From the moment she started working for Crane Mills, Seronica quickly realized that the formal education she lacked would cease to be a factor in her career advancement given the unique approach Crane Mills takes to its operations. According to Seronica, that difference is due to Crane Mills foresters “doing everything, from start to finish, when it comes to a timber harvest plan.” Typically, Crane Mills does not hire seasonal employees or contractors to produce the various elements of a timber harvest plan, leaving that complex work to its in-house foresters. Consequently, Seronica has spent the last year and a half receiving a unique “trial by fire” education that quite possibly is not attainable in a classroom setting. While the going is good for Seronica, she also expressed her frustration at the narrow requirements needed to attain her Registered Professional Forester License – she has two additional? years of work experience to complete – given that she did bring a diversity of forestry-related experience to the table. As she puts it, the lack of education “could have been why I was passed up in my previous attempts, even thought I tried to convey my experience in these interviews, but I was never going to let that be an obstacle.” She was right, but Seronica is humble enough to acknowledge that she could not have done it without the support of her parents, who as she says, “have been the most influential people in my life. If it wasn’t for them, I wouldn’t have been interested in this role.”

The support of her parents and other family members were instrumental in Seronica pursuing a career in this male-dominated forestry. So, what advice does Seronica have for women considering a similar pathway? “I think probably the best advice is looking to further your education, but that’s not enough. You have to be tough and have a thick skin. But that shouldn’t scare women away from this sector. The industry is looking for women to get more involved in forestry, because they realize that a female can work just hard as a male and do just as much.” She also punctuated this advice by explaining that, from day one, she was accepted with open arms by Crane Mills.
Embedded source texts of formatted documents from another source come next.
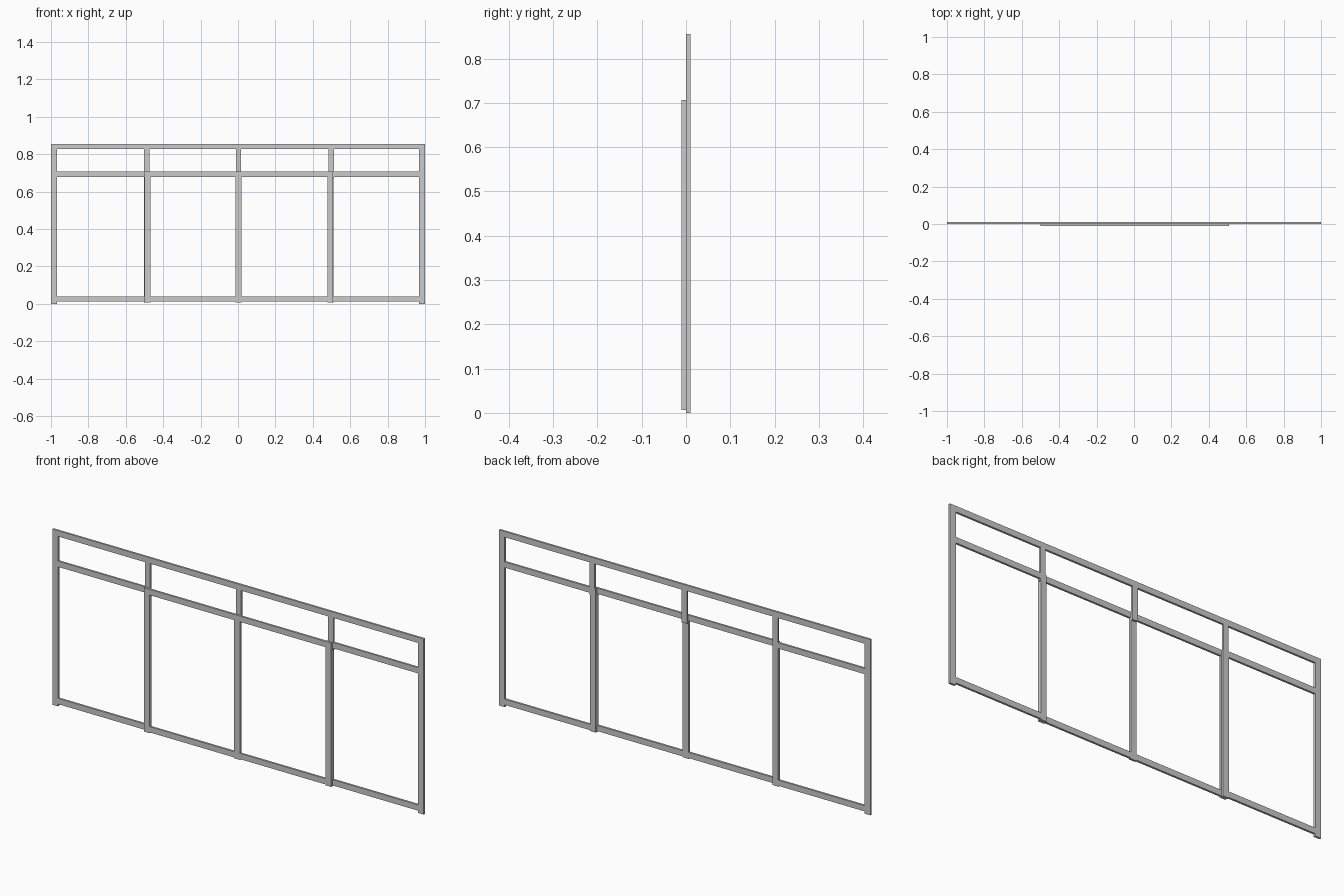
import bpy

if "Cube" in bpy.data.objects:
    bpy.data.objects.remove(bpy.data.objects["Cube"])


def bar(name, x0, x1, z0, z1, y0=0.0, y1=0.01):
    """Rectangular frame member given by its extents."""
    bpy.ops.mesh.primitive_cube_add(size=1)
    ob = bpy.context.object
    ob.name = name
    ob.location = ((x0 + x1) / 2, (y0 + y1) / 2, (z0 + z1) / 2)
    ob.scale = (x1 - x0, y1 - y0, z1 - z0)
    bpy.ops.object.transform_apply(location=True, rotation=False, scale=True)
    return ob


W = 0.031            # stile width
TOP = (0.679, 0.707)  # heights of the panel top rails
LOW = (0.011, 0.039)  # heights of the panel bottom rails

# Outer frame: jambs and head
bar("left_jamb", -1, -1 + W, 0, 0.827)
bar("right_jamb", 1 - W, 1, 0, 0.827)
bar("head_rail", -1, 1, 0.827, 0.855)

# Upper window mullions, running just past the panel top rails
for side, x in (("left", -0.488), ("centre", 0.002), ("right", 0.499)):
    bar(side + "_upper_mullion", x - 0.014, x + 0.014, 0.668, 0.827)

# Fixed side panels in the back plane
for side, rail, stile in (("left", (-1 + W, -0.502), (-0.503, -0.472)),
                          ("right", (0.51, 1 - W), (0.479, 0.51))):
    bar(side + "_fixed_stile", *stile, 0.007, 0.707)
    bar(side + "_fixed_top_rail", *rail, *TOP)
    bar(side + "_fixed_bottom_rail", *rail, *LOW)

# Sliding door pair in the front plane
F = dict(y0=-0.01, y1=0.0)
bar("sliding_top_rail", -0.5, 0.509, *TOP, **F)
bar("sliding_bottom_rail", -0.469, 0.478, *LOW, **F)
for side, x in (("left", -0.4845), ("meeting", 0.002), ("right", 0.4935)):
    bar(side + "_sliding_stile", x - W / 2, x + W / 2, 0.007, TOP[0], **F)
Seronica, who did high school rodeo – including barrel racing and goat tying – owns three horses and even does work for local ranchers. From gathering to branding to shipping cattle, she does it all. She is not typical. She has blazed her own trail. At 29 years old, she has many years left in this industry and she is the standard bearer for a new kind of forester.